Statistics

Analysing terrain data

5 - 6

hrs

-0.0

km

1,400

m

1,400

m

30

max°

Exposure

Exposure

The exposure grade describes the potential consequences of falling or slipping off the path.

Low Exposure: The path is on completely flat land and potential injury is limited to falling over.

Medium Exposure: The trail contains some obstacles such as outcroppings and rock which could cause injury.

High Exposure: Some trail sections have exposed ledges or steep ascents/descents where falling could cause serious injury.

Extreme Exposure: Some trail sections are extremely exposed where falling will almost certainly result in serious injury or death.

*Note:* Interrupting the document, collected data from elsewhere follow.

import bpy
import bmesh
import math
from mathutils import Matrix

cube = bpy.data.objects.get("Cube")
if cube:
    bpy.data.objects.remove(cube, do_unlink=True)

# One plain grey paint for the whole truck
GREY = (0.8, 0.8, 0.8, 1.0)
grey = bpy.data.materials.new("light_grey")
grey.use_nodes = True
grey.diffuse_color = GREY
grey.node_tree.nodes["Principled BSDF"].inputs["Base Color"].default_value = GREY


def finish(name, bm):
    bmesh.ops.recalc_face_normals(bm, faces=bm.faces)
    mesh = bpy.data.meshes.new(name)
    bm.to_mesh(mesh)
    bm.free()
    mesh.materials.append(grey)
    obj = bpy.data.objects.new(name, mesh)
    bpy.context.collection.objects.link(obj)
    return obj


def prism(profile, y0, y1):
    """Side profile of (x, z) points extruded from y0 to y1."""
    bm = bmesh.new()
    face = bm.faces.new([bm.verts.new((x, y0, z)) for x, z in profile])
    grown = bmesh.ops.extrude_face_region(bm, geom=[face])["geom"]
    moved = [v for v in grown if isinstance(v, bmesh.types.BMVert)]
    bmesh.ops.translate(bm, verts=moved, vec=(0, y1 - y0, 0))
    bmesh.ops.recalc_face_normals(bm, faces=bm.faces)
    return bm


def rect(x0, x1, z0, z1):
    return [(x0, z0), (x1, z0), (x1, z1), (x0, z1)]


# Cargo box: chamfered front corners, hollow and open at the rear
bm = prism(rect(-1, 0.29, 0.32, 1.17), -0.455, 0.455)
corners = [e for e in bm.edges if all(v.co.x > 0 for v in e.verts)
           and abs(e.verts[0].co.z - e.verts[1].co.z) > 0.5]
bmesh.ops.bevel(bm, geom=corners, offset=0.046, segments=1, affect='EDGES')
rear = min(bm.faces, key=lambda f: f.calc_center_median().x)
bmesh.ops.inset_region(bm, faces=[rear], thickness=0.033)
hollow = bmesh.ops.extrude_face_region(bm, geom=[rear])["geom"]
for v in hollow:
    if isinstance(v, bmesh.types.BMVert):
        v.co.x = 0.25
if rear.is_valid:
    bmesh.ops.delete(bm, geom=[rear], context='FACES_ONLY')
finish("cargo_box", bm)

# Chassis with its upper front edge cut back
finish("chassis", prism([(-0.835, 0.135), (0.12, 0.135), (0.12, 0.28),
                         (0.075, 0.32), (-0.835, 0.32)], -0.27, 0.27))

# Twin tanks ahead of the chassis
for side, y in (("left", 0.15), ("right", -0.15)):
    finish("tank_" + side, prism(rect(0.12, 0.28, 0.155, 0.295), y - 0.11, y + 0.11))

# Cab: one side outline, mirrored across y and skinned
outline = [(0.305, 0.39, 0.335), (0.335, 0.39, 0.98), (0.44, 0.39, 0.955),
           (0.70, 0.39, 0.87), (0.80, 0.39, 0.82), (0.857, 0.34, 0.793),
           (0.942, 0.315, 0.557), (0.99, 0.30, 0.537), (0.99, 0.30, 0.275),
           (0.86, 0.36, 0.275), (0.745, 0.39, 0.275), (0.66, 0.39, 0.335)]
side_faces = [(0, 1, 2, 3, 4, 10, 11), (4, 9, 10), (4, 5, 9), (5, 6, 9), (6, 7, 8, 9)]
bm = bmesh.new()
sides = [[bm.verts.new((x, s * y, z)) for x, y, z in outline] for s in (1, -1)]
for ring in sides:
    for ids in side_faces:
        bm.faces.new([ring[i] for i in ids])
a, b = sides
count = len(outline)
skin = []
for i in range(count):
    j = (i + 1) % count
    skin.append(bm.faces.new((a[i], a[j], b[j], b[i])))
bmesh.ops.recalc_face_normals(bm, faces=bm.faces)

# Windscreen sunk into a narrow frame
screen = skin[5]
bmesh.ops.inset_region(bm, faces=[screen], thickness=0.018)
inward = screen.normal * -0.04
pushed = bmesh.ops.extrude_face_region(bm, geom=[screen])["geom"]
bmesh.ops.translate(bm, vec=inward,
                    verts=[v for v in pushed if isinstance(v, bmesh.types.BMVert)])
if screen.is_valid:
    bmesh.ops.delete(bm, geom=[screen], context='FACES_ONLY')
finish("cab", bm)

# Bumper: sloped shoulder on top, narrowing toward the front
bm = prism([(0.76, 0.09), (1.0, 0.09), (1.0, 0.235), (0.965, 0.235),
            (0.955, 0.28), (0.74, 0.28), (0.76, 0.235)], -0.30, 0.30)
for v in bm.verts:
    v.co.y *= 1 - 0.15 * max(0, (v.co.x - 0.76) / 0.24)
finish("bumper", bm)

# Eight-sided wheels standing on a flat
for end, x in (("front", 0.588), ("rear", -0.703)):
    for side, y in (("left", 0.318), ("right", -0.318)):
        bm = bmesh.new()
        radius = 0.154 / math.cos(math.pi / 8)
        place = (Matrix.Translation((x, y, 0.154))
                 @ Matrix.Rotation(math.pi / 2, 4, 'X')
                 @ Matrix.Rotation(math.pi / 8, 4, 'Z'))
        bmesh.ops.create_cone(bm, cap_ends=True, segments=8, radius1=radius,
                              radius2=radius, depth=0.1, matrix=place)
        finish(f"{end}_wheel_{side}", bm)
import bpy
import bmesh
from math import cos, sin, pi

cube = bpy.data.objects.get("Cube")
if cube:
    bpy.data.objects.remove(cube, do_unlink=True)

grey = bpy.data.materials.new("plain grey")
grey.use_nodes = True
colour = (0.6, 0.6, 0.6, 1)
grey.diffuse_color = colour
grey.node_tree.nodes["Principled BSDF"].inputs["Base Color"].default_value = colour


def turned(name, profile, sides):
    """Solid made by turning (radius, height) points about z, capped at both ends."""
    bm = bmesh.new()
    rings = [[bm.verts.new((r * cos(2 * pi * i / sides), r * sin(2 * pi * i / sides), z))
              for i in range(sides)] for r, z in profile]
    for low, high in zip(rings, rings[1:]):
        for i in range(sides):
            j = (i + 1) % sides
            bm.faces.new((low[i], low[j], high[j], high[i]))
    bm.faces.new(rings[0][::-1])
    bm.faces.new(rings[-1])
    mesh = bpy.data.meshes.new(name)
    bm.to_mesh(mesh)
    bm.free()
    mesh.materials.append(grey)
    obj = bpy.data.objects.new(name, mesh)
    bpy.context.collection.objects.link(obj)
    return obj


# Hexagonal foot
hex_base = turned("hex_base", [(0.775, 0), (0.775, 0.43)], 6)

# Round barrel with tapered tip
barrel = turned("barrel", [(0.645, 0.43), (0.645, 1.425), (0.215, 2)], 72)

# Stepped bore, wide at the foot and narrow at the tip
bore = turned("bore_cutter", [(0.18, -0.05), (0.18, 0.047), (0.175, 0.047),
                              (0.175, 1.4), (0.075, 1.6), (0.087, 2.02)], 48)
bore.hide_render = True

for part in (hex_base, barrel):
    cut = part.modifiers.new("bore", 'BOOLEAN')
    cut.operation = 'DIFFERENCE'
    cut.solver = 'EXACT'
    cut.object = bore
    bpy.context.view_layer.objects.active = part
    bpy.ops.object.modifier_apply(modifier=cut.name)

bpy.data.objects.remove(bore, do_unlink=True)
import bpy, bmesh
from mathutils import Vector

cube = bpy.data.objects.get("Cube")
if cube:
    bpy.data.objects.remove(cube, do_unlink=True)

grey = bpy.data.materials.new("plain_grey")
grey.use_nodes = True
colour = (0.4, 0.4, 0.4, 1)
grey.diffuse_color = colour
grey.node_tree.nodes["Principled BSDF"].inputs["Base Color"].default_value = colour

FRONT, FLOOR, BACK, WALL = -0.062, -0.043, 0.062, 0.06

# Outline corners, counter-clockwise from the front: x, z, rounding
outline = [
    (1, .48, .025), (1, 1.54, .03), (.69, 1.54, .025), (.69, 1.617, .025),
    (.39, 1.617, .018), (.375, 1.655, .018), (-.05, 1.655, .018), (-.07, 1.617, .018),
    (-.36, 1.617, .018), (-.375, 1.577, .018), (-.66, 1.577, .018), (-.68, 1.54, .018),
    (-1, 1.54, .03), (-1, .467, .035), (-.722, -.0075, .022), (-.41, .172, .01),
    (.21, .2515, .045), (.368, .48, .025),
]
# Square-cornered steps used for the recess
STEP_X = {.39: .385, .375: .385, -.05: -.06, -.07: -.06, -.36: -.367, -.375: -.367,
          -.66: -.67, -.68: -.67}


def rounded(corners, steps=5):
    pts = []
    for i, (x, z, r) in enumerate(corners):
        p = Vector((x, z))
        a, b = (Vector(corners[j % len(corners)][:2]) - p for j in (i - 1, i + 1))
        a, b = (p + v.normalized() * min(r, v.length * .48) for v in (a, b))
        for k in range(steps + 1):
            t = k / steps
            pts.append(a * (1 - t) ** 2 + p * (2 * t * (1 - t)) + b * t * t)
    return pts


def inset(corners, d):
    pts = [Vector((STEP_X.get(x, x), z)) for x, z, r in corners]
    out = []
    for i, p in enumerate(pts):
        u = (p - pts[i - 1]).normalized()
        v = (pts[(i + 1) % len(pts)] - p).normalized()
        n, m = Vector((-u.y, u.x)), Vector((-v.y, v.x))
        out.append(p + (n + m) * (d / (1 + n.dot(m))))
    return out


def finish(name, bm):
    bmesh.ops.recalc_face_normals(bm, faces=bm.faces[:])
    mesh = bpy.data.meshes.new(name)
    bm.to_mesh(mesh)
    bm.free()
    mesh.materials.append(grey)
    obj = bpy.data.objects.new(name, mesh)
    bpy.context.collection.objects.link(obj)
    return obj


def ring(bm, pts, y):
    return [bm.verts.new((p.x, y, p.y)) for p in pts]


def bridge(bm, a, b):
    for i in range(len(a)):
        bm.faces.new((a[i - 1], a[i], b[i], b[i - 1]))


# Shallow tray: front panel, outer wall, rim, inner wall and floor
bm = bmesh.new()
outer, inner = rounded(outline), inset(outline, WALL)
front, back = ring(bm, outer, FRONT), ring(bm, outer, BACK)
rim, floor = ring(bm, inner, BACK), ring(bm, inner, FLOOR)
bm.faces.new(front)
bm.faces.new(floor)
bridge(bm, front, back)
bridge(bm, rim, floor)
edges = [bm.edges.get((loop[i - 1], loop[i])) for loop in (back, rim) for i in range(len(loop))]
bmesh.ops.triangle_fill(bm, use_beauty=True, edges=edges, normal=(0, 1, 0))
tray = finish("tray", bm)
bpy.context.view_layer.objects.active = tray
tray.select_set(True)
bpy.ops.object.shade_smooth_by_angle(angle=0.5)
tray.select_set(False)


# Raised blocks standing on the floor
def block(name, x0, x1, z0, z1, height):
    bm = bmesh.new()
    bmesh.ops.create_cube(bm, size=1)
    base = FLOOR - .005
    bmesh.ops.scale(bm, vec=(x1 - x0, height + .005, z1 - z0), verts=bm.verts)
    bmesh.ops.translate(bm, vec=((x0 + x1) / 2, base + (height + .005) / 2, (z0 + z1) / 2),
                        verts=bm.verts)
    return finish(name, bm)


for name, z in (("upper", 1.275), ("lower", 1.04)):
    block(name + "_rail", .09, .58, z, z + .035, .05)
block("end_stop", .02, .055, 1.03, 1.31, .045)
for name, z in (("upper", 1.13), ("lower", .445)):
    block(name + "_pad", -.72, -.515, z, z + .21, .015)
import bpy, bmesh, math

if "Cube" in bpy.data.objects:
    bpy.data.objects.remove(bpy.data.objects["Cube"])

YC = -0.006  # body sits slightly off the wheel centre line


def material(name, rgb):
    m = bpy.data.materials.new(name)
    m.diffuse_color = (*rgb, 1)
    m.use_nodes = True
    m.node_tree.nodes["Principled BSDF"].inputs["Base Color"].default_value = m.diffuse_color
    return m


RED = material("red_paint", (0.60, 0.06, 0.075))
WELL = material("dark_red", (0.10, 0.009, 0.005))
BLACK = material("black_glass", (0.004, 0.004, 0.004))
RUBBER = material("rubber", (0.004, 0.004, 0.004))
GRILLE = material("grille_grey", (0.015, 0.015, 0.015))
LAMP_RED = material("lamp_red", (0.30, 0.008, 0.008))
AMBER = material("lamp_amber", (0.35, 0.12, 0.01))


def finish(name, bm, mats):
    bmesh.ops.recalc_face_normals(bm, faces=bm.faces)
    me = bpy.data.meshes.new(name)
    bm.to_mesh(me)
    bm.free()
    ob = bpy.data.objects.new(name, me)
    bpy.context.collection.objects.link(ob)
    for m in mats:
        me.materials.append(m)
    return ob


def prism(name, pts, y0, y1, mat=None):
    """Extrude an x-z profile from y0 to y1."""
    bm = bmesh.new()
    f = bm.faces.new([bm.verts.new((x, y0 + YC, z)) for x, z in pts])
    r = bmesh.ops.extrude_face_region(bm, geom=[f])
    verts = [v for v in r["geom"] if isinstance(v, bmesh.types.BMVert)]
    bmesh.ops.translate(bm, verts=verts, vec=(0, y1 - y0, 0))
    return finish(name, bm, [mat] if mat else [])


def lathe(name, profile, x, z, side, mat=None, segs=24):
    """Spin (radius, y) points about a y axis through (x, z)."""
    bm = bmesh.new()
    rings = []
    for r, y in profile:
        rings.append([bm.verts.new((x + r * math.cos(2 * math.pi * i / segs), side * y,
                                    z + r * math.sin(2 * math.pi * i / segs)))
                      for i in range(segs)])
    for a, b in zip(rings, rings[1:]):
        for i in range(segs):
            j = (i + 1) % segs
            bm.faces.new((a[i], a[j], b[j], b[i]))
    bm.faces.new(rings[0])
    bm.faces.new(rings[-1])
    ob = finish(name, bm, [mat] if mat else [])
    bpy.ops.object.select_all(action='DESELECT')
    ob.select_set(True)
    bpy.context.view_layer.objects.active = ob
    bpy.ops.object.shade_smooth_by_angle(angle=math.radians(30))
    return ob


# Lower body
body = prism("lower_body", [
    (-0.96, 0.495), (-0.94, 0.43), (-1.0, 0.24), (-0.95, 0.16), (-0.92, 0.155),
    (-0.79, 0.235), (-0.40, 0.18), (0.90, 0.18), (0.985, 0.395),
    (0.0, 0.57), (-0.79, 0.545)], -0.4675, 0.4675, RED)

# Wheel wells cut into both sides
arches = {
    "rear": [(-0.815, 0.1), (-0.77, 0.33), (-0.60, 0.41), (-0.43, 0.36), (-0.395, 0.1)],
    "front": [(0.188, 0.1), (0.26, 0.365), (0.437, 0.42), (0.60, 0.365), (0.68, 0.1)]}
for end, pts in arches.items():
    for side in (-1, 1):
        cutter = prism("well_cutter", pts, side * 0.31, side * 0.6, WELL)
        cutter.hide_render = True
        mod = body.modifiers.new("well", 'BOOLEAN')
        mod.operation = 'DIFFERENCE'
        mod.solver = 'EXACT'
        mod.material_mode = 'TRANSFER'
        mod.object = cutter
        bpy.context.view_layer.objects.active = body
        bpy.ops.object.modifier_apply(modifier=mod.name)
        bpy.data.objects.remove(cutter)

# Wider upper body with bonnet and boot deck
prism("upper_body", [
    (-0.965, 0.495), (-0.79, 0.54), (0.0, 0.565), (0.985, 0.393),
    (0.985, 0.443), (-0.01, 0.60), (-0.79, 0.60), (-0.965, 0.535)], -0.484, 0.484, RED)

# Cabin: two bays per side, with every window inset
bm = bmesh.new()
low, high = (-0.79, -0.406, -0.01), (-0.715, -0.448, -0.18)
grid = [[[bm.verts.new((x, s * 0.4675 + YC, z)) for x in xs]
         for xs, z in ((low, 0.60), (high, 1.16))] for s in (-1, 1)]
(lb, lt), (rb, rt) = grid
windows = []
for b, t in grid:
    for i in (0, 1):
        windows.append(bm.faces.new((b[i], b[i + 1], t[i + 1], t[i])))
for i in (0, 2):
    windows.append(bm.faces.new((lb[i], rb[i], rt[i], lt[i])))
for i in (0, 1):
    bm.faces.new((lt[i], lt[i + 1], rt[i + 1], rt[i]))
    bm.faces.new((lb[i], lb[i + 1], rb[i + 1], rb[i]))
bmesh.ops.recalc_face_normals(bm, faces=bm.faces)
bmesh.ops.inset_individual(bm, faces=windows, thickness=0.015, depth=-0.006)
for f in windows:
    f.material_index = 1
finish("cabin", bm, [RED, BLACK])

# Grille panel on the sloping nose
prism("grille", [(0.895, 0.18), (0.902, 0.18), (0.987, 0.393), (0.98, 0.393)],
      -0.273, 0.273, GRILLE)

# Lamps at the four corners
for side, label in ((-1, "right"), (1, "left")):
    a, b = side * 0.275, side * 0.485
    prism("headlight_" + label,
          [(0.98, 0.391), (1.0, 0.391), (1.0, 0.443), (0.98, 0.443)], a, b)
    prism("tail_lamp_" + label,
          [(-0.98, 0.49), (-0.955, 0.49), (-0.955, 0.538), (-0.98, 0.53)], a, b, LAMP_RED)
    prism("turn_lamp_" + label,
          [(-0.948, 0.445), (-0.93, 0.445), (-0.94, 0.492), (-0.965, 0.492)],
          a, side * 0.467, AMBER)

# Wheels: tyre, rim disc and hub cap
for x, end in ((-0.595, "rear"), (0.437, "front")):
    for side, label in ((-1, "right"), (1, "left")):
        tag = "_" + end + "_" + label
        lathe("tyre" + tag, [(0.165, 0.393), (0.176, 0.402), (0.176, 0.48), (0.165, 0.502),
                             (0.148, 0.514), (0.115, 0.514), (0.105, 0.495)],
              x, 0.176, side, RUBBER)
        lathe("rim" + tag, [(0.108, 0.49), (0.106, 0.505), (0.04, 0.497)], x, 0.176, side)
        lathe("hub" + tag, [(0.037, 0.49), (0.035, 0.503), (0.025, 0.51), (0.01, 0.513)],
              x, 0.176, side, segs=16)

Medium ExposureThe trail contains some obstacles such as outcroppings and rock which could cause injury.

Description

This is a stunning and strenuous round circuit through the Bailletaz Nature Reserve, passing above the glacial Lac de la Sassière. Start at the Office du Tourisme in Val d’Isère.

After leaving street level, the path goes up gradually, continuing upon a balcony above and along the valley and below the soaring, jagged ridgeline of the Corniche.

Eventually, the route passes above the hamlet of Le Fornet. The trail is somewhat steep and stenuous to the Col de la Bailletta.

Take time to enjoy the incredible views all around you! There are two beautiful alpine lakes (Lac de Bailletta and Lac de la Sassière) to enjoy during the route, both of which offer perfect, quiet stops for a bite to eat or refreshment that has been packed, and are ideal to really absorb the true ambience of this stunning area.

From the lakes, you’ll climb steepl toward the Passage de Picheru.

Once you’ve summited, the descent from Passage de Picheru to La Daille is pretty difficult and very stressful on the legs. Although this route is quite physically challenging it is well worth enduring the effort to hike a route through high alpine terrain in a particularly remote, quiet, and relatively undiscovered area.